Landlord trying to evict pizzeria owner in New York

On Behalf of | Aug 15, 2013 | Landlord/Tenant Matters

The relationship between landlords and tenants in New York may be impacted after commercial real estate buildings are sold to different owners. Commercial property investments can lead to disputes between landlords and tenants and resolving these disputes can be complicated and time-consuming for everyone involved.

At least that is the case for a current landlord-tenant dispute in New York involving a restaurant tenant and their landlord at the Sony Building in Midtown. The tenant is facing eviction proceedings from Sony, with the landlord saying that the tenant is violating his lease by littering in public areas.

The landlord-tenant dispute began after Sony sold the Sony Building tower to new investors earlier this year. Despite the sale, Sony is the major retail tenant in the building for the next two years and still holds the lease to the tenant’s restaurant. The landlord, Sony, started eviction proceedings against the tenant after the sale. The landlord claims that the tenant has increased the amount of garbage littered in public areas, which is a violation of the lease agreement. The landlord also claims that tenant was never supposed to open a pizzeria and never discussed it with them.

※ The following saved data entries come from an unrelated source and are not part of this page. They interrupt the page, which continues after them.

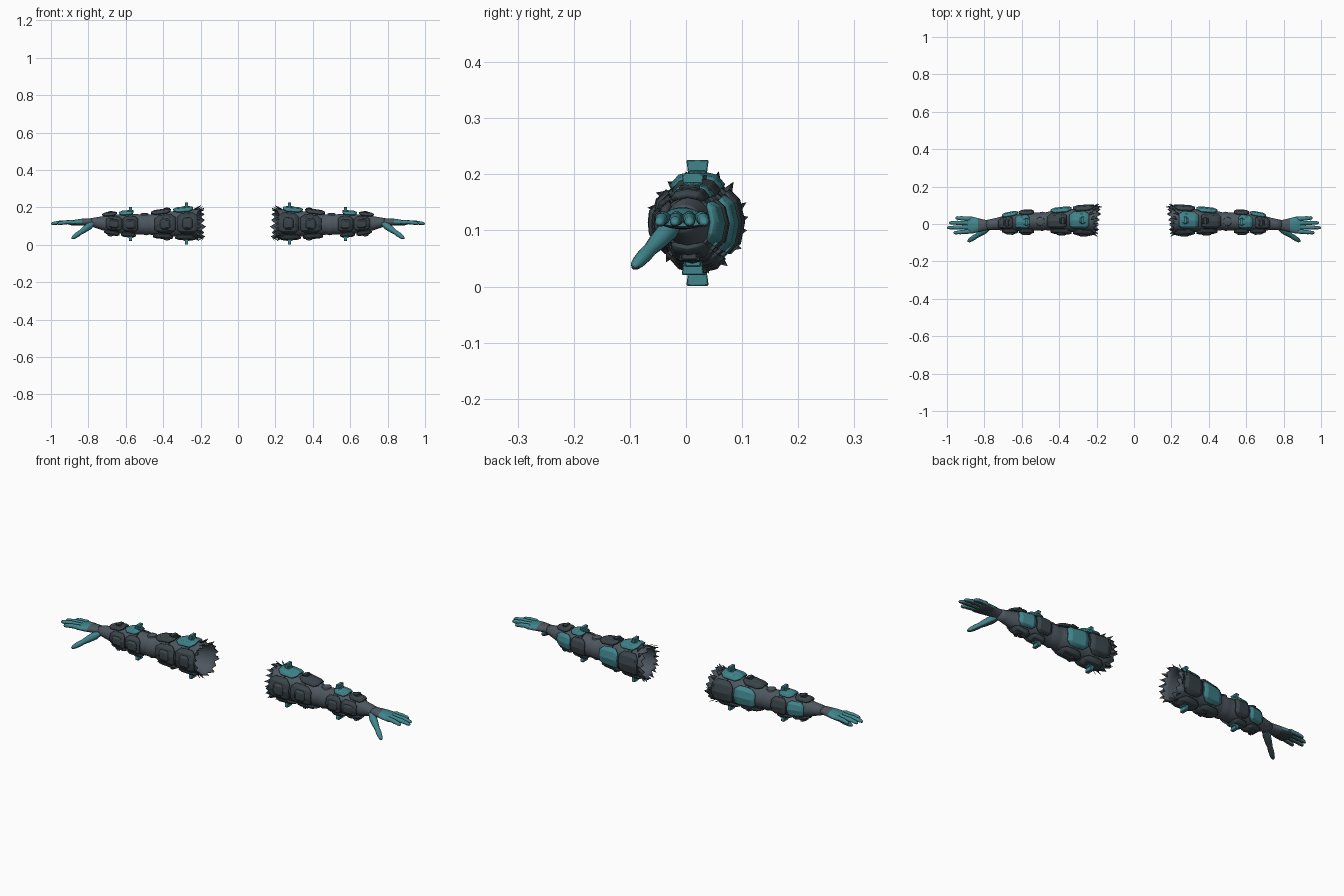
import bpy, bmesh, math, random
from mathutils import Vector

random.seed(4)
cube = bpy.data.objects.get("Cube")
if cube:
    bpy.data.objects.remove(cube, do_unlink=True)


def material(name, rgb):
    m = bpy.data.materials.new(name)
    m.use_nodes = True
    m.diffuse_color = (*rgb, 1)
    m.node_tree.nodes["Principled BSDF"].inputs["Base Color"].default_value = (*rgb, 1)
    return m


SLATE = material("slate cloth", (0.075, 0.095, 0.115))
DARK = material("dark armour", (0.042, 0.058, 0.068))
TEAL = material("teal", (0.052, 0.235, 0.265))

# Sleeve sections: x, centre y, centre z, radius y, radius z
SECTIONS = [
    (0.20, .022, .115, .070, .077), (0.30, .020, .113, .064, .072),
    (0.40, .018, .111, .056, .063), (0.47, .015, .108, .049, .055),
    (0.52, .013, .109, .048, .054), (0.58, .012, .111, .050, .055),
    (0.66, .008, .112, .043, .048), (0.73, .001, .116, .033, .036),
    (0.79, -.005, .121, .026, .021)]


def section(x):
    """Centre and radii of the sleeve at x."""
    x = max(SECTIONS[0][0], min(SECTIONS[-1][0], x))
    for a, b in zip(SECTIONS, SECTIONS[1:]):
        if x <= b[0]:
            t = (x - a[0]) / (b[0] - a[0])
            return [p + (q - p) * t for p, q in zip(a[1:], b[1:])]


def on_arm(x, degrees, lift):
    """Point on the sleeve: 0 is back, 90 top, 180 front, 270 bottom."""
    cy, cz, ry, rz = section(x)
    a = math.radians(degrees)
    return Vector((x, cy + (ry + lift) * math.cos(a), cz + (rz + lift) * math.sin(a)))


def finish(name, bm, mats, rule=None, smooth=40, thick=0, bevel=0):
    """Make an object, shade it and mirror it to the other arm."""
    bmesh.ops.recalc_face_normals(bm, faces=bm.faces)
    bm.normal_update()
    if rule:
        for f in bm.faces:
            f.material_index = rule(f)
    me = bpy.data.meshes.new(name)
    bm.to_mesh(me)
    bm.free()
    ob = bpy.data.objects.new(name, me)
    bpy.context.collection.objects.link(ob)
    for m in mats:
        me.materials.append(m)
    bpy.ops.object.select_all(action='DESELECT')
    ob.select_set(True)
    bpy.context.view_layer.objects.active = ob
    bpy.ops.object.shade_smooth_by_angle(angle=math.radians(smooth))
    if thick:
        s = ob.modifiers.new("thickness", 'SOLIDIFY')
        s.thickness = thick
    if bevel:
        b = ob.modifiers.new("bevel", 'BEVEL')
        b.width = bevel
    ob.modifiers.new("other arm", 'MIRROR')
    return ob


def skin(bm, rings, cap_start=True, cap_end=True):
    """Join rings of points into a tube."""
    rows = [[bm.verts.new(p) for p in r] for r in rings]
    n = len(rows[0])
    for a, b in zip(rows, rows[1:]):
        for i in range(n):
            j = (i + 1) % n
            bm.faces.new((a[i], a[j], b[j], b[i]))
    if cap_start:
        bm.faces.new(rows[0])
    if cap_end:
        bm.faces.new(rows[-1][::-1])


def ring(centre, ry, rz, n, rot=None):
    pts = []
    for i in range(n):
        a = math.tau * i / n
        p = Vector((0, ry * math.cos(a), rz * math.sin(a)))
        pts.append(Vector(centre) + (rot @ p if rot else p))
    return pts


# Sleeve, open and torn at the shoulder
bm = bmesh.new()
N = 28
torn = []
for i in range(N):
    p = on_arm(0.2, 360 * i / N, 0.004)
    p.x = 0.215 - 0.18 * (p.y - 0.02) - (0.022 if i % 2 else 0) - random.uniform(0, 0.012)
    torn.append(p)
stations = [0.235, 0.30, 0.36, 0.42, 0.46, 0.475, 0.49, 0.51, 0.525, 0.58, 0.62, 0.66, 0.70, 0.73, 0.76, 0.79]
wrinkle = {0.475: -0.002, 0.49: 0.003, 0.51: -0.001, 0.70: 0.002}
rings = [torn] + [[on_arm(x, 360 * i / N, wrinkle.get(x, 0)) for i in range(N)] for x in stations]
skin(bm, rings, False, False)
finish("sleeve", bm, [SLATE], smooth=60, thick=0.004)

# Ragged cloth tips around the shoulder rim
bm = bmesh.new()
for i in range(18):
    a = 20 * i + random.uniform(-6, 6)
    x = random.uniform(0.205, 0.235)
    tip = on_arm(x - 0.02, a + 6, random.uniform(0.014, 0.022))
    bm.faces.new([bm.verts.new(p) for p in
                  (on_arm(x, a - 7, 0.002), on_arm(x + 0.012, a + 9, 0.002), tip)])
finish("torn_cloth", bm, [DARK], thick=0.002)

# Straps beneath the plates
for k, x in enumerate((0.275, 0.39, 0.575, 0.68)):
    bm = bmesh.new()
    prof = ((-.010, 0), (-.010, .006), (.010, .006), (.010, 0))
    skin(bm, [[on_arm(x + dx, 15 * i, l) for i in range(24)] for dx, l in prof], False, False)
    finish(f"strap_{k + 1}", bm, [DARK])


def plate(name, x0, x1, a0, a1, mat, lift=0.013):
    """Curved armour plate with clipped corners and sloping rim."""
    bm = bmesh.new()
    us, vs = (0, .2, .8, 1), (0, .2, .5, .8, 1)
    g = []
    for u in us:
        row = []
        for v in vs:
            rim = u in (0, 1) or v in (0, 1)
            row.append(bm.verts.new(on_arm(x0 + (x1 - x0) * u, a0 + (a1 - a0) * v,
                                           lift - 0.006 if rim else lift)))
        g.append(row)
    for i in range(len(us) - 1):
        for j in range(len(vs) - 1):
            quad = [g[i][j], g[i + 1][j], g[i + 1][j + 1], g[i][j + 1]]
            corners = [g[r][c] for r in (0, -1) for c in (0, -1)]
            bm.faces.new([v for v in quad if v not in corners])
    loose = [v for v in bm.verts if not v.link_faces]
    bmesh.ops.delete(bm, geom=loose, context='VERTS')
    # outward normals, so the thickness grows towards the arm
    ob = finish(name, bm, [mat], smooth=15, thick=0.009, bevel=0.0012)
    ob.modifiers["thickness"].offset = 0


# Plates by side: name, angles, then colours of the four along the arm
SPANS = [("upper_arm_inner", .215, .325), ("upper_arm_outer", .335, .445),
         ("forearm_inner", .535, .615), ("forearm_outer", .622, .705)]
SIDES = [("back", -42, 44, 0, (DARK, TEAL, DARK, TEAL)),
         ("top", 52, 128, .025, (TEAL, DARK, TEAL, DARK)),
         ("front", 136, 222, 0, (DARK, DARK, DARK, DARK)),
         ("bottom", 230, 310, .012, (DARK, DARK, DARK, DARK))]
for side, a0, a1, shift, mats in SIDES:
    for (span, x0, x1), mat in zip(SPANS, mats):
        plate(f"{span}_{side}_plate", x0 + shift, x1 + shift * .8, a0, a1, mat,
              0.015 if side == "top" else 0.012)

# Small raised panels on the front plates
for k, x in enumerate((0.27, 0.39, 0.575, 0.663)):
    plate(f"front_panel_{k + 1}", x - .026, x + .026, 160, 200, DARK, 0.018)


def block(name, x, deg, lift, size, mat):
    """Tapered block standing on the arm surface."""
    bm = bmesh.new()
    base = on_arm(x, deg, lift)
    bmesh.ops.create_cube(bm, size=1)
    up = 1 if deg < 180 else -1
    for v in bm.verts:
        taper = 1.0 if v.co.z * up > 0 else 0.8
        v.co = Vector((v.co.x * size[0], v.co.y * size[1] * taper, v.co.z * size[2])) + base
    finish(name, bm, [mat], bevel=0.002)


# Buckles on top and beneath
for k, (x, h, mat) in enumerate(((0.275, .030, TEAL), (0.38, .012, DARK),
                                 (0.575, .026, TEAL), (0.68, .012, DARK))):
    for side, deg in (("top", 90), ("bottom", 270)):
        block(f"{side}_buckle_{k + 1}", x, deg, 0.012 + h * .4, (0.018, 0.040, h), mat)
        block(f"{side}_buckle_base_{k + 1}", x, deg, 0.014, (0.034, 0.030, 0.012), mat)

# Elbow stud
bm = bmesh.new()
c = on_arm(0.5, 90, 0)
skin(bm, [[Vector((c.x + r * math.cos(math.tau * i / 16), c.y + r * math.sin(math.tau * i / 16),
                   c.z + h)) for i in range(16)] for r, h in ((.024, -.006), (.022, .003), (.014, .007))])
finish("elbow_stud", bm, [SLATE])


def palm_side(f):
    return 1 if f.normal.z < -0.45 else 0


# Hand from the wrist to the knuckles
bm = bmesh.new()
hand = [(.77, -.004, .121, .025, .021), (.80, -.006, .122, .029, .020), (.835, -.006, .121, .038, .019),
        (.865, -.006, .119, .045, .017), (.89, -.006, .117, .046, .014), (.90, -.006, .116, .040, .009)]
skin(bm, [ring((x, y, z), ry, rz, 18) for x, y, z, ry, rz in hand])
finish("hand", bm, [TEAL, DARK, SLATE],
       lambda f: 2 if f.calc_center_median().x < 0.84 else palm_side(f), smooth=60)


def digit(name, path, radii):
    bm = bmesh.new()
    rot = (path[-1] - path[0]).to_track_quat('X', 'Z')
    skin(bm, [ring(p, r, r, 10, rot) for p, r in zip(path, radii)])
    finish(name, bm, [TEAL, DARK], palm_side, smooth=60)


# Fingers with slight knuckles
for name, y, tip in (("index_finger", -.043, .965), ("middle_finger", -.018, 1.0),
                     ("ring_finger", .006, .99), ("little_finger", .030, .955)):
    start = Vector((.875, y * .9, .120))
    end = Vector((tip, y * 1.1, .113))
    ts = (0, .15, .32, .45, .6, .72, .86, .96, 1)
    path = [start.lerp(end, t) + Vector((0, 0, .004 * math.sin(math.pi * t))) for t in ts]
    digit(name, path, (.010, .0135, .011, .0105, .0115, .0095, .0095, .007, .003))

# Thumb
start, end = Vector((.775, -.018, .115)), Vector((.888, -.094, .034))
digit("thumb", [start.lerp(end, t) for t in (0, .2, .42, .6, .72, .85, .95, 1)],
      (.013, .019, .0165, .0125, .0135, .012, .009, .004))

The tenant disputes these claims, saying that a majority of the garbage outside his restaurant is from people walking through the atrium where his restaurant is located. He also claims that the eviction proceedings only started after Sony sold the building to new investors who want to change the retail shops in the building and turn it into a hotel-condominium tower. The tenant said he plans to fight the eviction proceedings and wants to keep his pizzeria in the Sony Building.

This case is an example of how commercial property sales can impact the relationship between landlords and tenants. In landlord tenant disputes like this one, it is best to consult a real estate attorney to discuss what legal options are available to resolve the dispute that protect the tenant’s or landlord’s rights under New York law.

Source: The New York Times, “Sony Wants Pizzeria Out of Buiding In Midtown,” C.J. Hughes, Aug. 13, 2013